**Your assignment**
Drop every picture and give the entries back exactly.

Segment Open

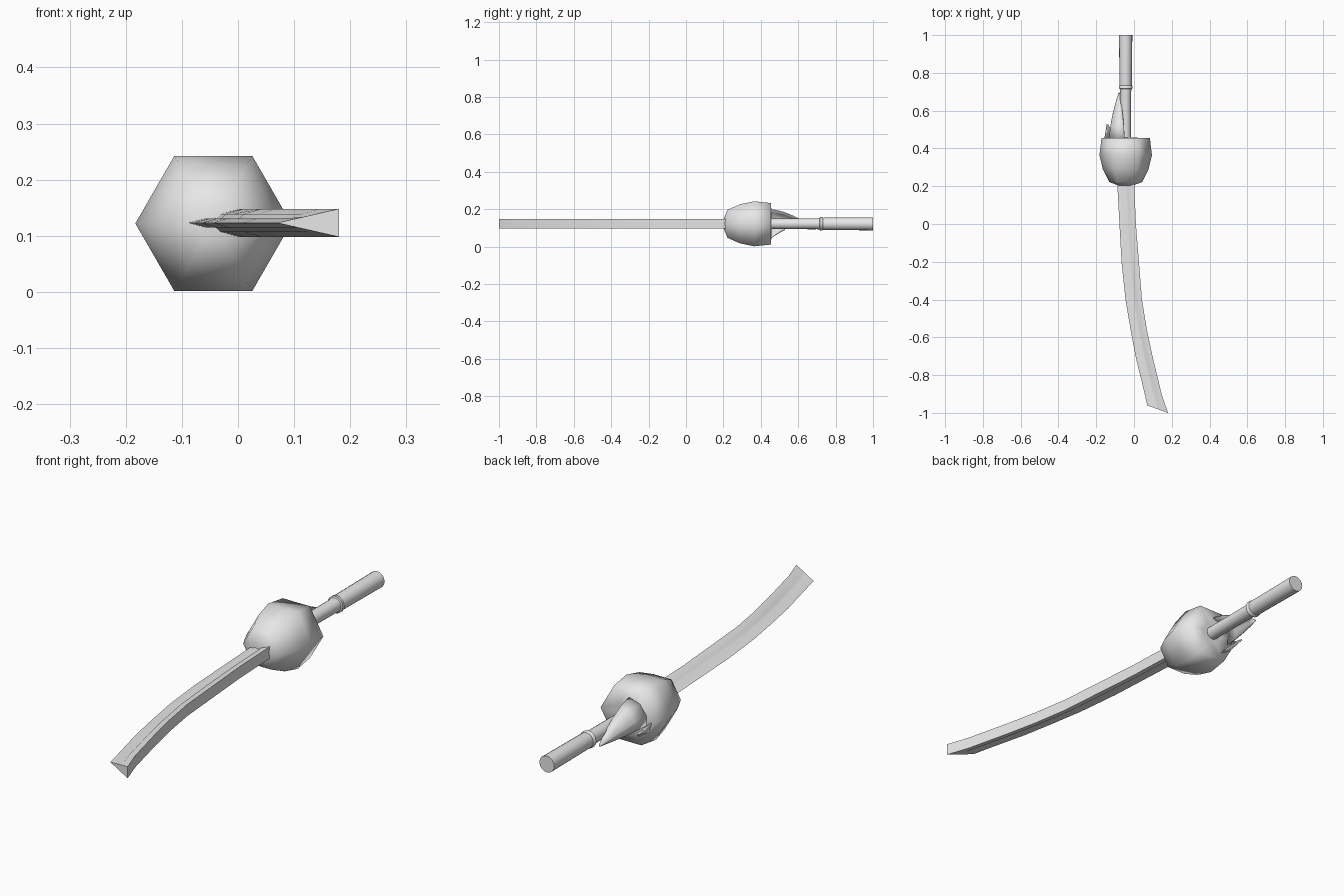
import bpy, bmesh, math

if "Cube" in bpy.data.objects:
    bpy.data.objects.remove(bpy.data.objects["Cube"])

steel = bpy.data.materials.new("pale_grey")
steel.diffuse_color = (0.8, 0.8, 0.8, 1)
steel.use_nodes = True
steel.node_tree.nodes["Principled BSDF"].inputs["Base Color"].default_value = steel.diffuse_color
CX, CZ = -0.044, 0.122


def make(name, rings, angle, closed=True, caps=True):
    """Skin a list of matching point rings into one object."""
    bm = bmesh.new()
    rows = [[bm.verts.new(p) for p in r] for r in rings]
    n = len(rows[0])
    for a, b in zip(rows, rows[1:]):
        for i in range(n if closed else n - 1):
            j = (i + 1) % n
            bm.faces.new((a[i], a[j], b[j], b[i]))
    if caps:
        bm.faces.new(rows[0])
        bm.faces.new(rows[-1])
    bmesh.ops.recalc_face_normals(bm, faces=bm.faces)
    me = bpy.data.meshes.new(name)
    bm.to_mesh(me)
    bm.free()
    me.materials.append(steel)
    ob = bpy.data.objects.new(name, me)
    bpy.context.collection.objects.link(ob)
    bpy.context.view_layer.objects.active = ob
    ob.select_set(True)
    bpy.ops.object.shade_smooth_by_angle(angle=math.radians(angle))
    ob.select_set(False)
    return ob


def lathe(name, profile, sides, angle):
    """Rings of (y, radius) around the grip axis."""
    rings = [[(CX + r * math.cos(k * math.tau / sides), y,
               CZ + r * math.sin(k * math.tau / sides)) for k in range(sides)]
             for y, r in profile]
    return make(name, rings, angle)


# Curved blade: wedge section with a shallow fuller, spine on the +x side
stations = [  # edge x, edge y, spine x, spine y, fuller depth
    (-0.09, 0.24, 0.0, 0.24, 1), (-0.077, 0.0, 0.010, 0.0, 1),
    (-0.066, -0.2, 0.026, -0.2, 1), (-0.045, -0.4, 0.042, -0.4, 1),
    (-0.018, -0.56, 0.068, -0.56, 1), (0.008, -0.7, 0.098, -0.7, 1),
    (0.052, -0.88, 0.146, -0.9, 1), (0.07, -0.96, 0.18, -1.0, 0)]
half = [(0.32, 0.0), (0.42, 0.005), (0.56, 0.005), (0.64, 0.0), (1.0, 0.0)]
rings = []
for ex, ey, sx, sy, d in stations:
    def pt(t, z):
        return (ex + (sx - ex) * t, ey + (sy - ey) * t, CZ + 0.001 + z)
    top = [pt(t, 0.025 * t - dip * d) for t, dip in half]
    low = [pt(t, dip * d - 0.025 * t) for t, dip in reversed(half)]
    rings.append([pt(0, 0)] + top + low)
make("blade", rings, 35)

# Six-sided cup guard with a flat rear face
lathe("guard", [(0.203, 0.035), (0.222, 0.087), (0.29, 0.121), (0.365, 0.139),
                (0.455, 0.128), (0.457, 0.05)], 6, 100)

# Round grip and its band
lathe("grip", [(0.44, 0.028), (0.70, 0.029), (0.74, 0.033), (1.0, 0.035)], 16, 40)
lathe("grip_band", [(0.713, 0.028), (0.717, 0.036), (0.73, 0.036), (0.734, 0.030)], 16, 60)

# Curved leaf sweeping from the guard down the side of the grip
base = [(-0.05, 0.20), (-0.10, 0.185), (-0.13, 0.145), (-0.13, 0.10)]
path = [(0.452, 0.0), (0.52, 0.14), (0.58, 0.36), (0.64, 0.64), (0.695, 0.96)]
rings = [[(x + (-0.077 - x) * k, y, z + (0.09 - z) * k) for x, z in base] for y, k in path]
leaf = make("grip_leaf", rings, 60, closed=False, caps=False)

# Short lower spur beside the leaf
spur_base = [(-0.155, 0.12), (-0.14, 0.075), (-0.09, 0.045)]
rings = [[(x + (-0.142 - x) * k, y, z + (0.095 - z) * k) for x, z in spur_base]
         for y, k in [(0.452, 0.0), (0.485, 0.45), (0.53, 0.95)]]
spur = make("lower_spur", rings, 60, closed=False, caps=False)

for ob in (leaf, spur):
    mod = ob.modifiers.new("thickness", "SOLIDIFY")
    mod.thickness = 0.005
    mod.offset = 0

Segment Closed

**Answer to this exercise**
import bpy, bmesh, math

if "Cube" in bpy.data.objects:
    bpy.data.objects.remove(bpy.data.objects["Cube"])

steel = bpy.data.materials.new("pale_grey")
steel.diffuse_color = (0.8, 0.8, 0.8, 1)
steel.use_nodes = True
steel.node_tree.nodes["Principled BSDF"].inputs["Base Color"].default_value = steel.diffuse_color
CX, CZ = -0.044, 0.122


def make(name, rings, angle, closed=True, caps=True):
    """Skin a list of matching point rings into one object."""
    bm = bmesh.new()
    rows = [[bm.verts.new(p) for p in r] for r in rings]
    n = len(rows[0])
    for a, b in zip(rows, rows[1:]):
        for i in range(n if closed else n - 1):
            j = (i + 1) % n
            bm.faces.new((a[i], a[j], b[j], b[i]))
    if caps:
        bm.faces.new(rows[0])
        bm.faces.new(rows[-1])
    bmesh.ops.recalc_face_normals(bm, faces=bm.faces)
    me = bpy.data.meshes.new(name)
    bm.to_mesh(me)
    bm.free()
    me.materials.append(steel)
    ob = bpy.data.objects.new(name, me)
    bpy.context.collection.objects.link(ob)
    bpy.context.view_layer.objects.active = ob
    ob.select_set(True)
    bpy.ops.object.shade_smooth_by_angle(angle=math.radians(angle))
    ob.select_set(False)
    return ob


def lathe(name, profile, sides, angle):
    """Rings of (y, radius) around the grip axis."""
    rings = [[(CX + r * math.cos(k * math.tau / sides), y,
               CZ + r * math.sin(k * math.tau / sides)) for k in range(sides)]
             for y, r in profile]
    return make(name, rings, angle)


# Curved blade: wedge section with a shallow fuller, spine on the +x side
stations = [  # edge x, edge y, spine x, spine y, fuller depth
    (-0.09, 0.24, 0.0, 0.24, 1), (-0.077, 0.0, 0.010, 0.0, 1),
    (-0.066, -0.2, 0.026, -0.2, 1), (-0.045, -0.4, 0.042, -0.4, 1),
    (-0.018, -0.56, 0.068, -0.56, 1), (0.008, -0.7, 0.098, -0.7, 1),
    (0.052, -0.88, 0.146, -0.9, 1), (0.07, -0.96, 0.18, -1.0, 0)]
half = [(0.32, 0.0), (0.42, 0.005), (0.56, 0.005), (0.64, 0.0), (1.0, 0.0)]
rings = []
for ex, ey, sx, sy, d in stations:
    def pt(t, z):
        return (ex + (sx - ex) * t, ey + (sy - ey) * t, CZ + 0.001 + z)
    top = [pt(t, 0.025 * t - dip * d) for t, dip in half]
    low = [pt(t, dip * d - 0.025 * t) for t, dip in reversed(half)]
    rings.append([pt(0, 0)] + top + low)
make("blade", rings, 35)

# Six-sided cup guard with a flat rear face
lathe("guard", [(0.203, 0.035), (0.222, 0.087), (0.29, 0.121), (0.365, 0.139),
                (0.455, 0.128), (0.457, 0.05)], 6, 100)

# Round grip and its band
lathe("grip", [(0.44, 0.028), (0.70, 0.029), (0.74, 0.033), (1.0, 0.035)], 16, 40)
lathe("grip_band", [(0.713, 0.028), (0.717, 0.036), (0.73, 0.036), (0.734, 0.030)], 16, 60)

# Curved leaf sweeping from the guard down the side of the grip
base = [(-0.05, 0.20), (-0.10, 0.185), (-0.13, 0.145), (-0.13, 0.10)]
path = [(0.452, 0.0), (0.52, 0.14), (0.58, 0.36), (0.64, 0.64), (0.695, 0.96)]
rings = [[(x + (-0.077 - x) * k, y, z + (0.09 - z) * k) for x, z in base] for y, k in path]
leaf = make("grip_leaf", rings, 60, closed=False, caps=False)

# Short lower spur beside the leaf
spur_base = [(-0.155, 0.12), (-0.14, 0.075), (-0.09, 0.045)]
rings = [[(x + (-0.142 - x) * k, y, z + (0.095 - z) * k) for x, z in spur_base]
         for y, k in [(0.452, 0.0), (0.485, 0.45), (0.53, 0.95)]]
spur = make("lower_spur", rings, 60, closed=False, caps=False)

for ob in (leaf, spur):
    mod = ob.modifiers.new("thickness", "SOLIDIFY")
    mod.thickness = 0.005
    mod.offset = 0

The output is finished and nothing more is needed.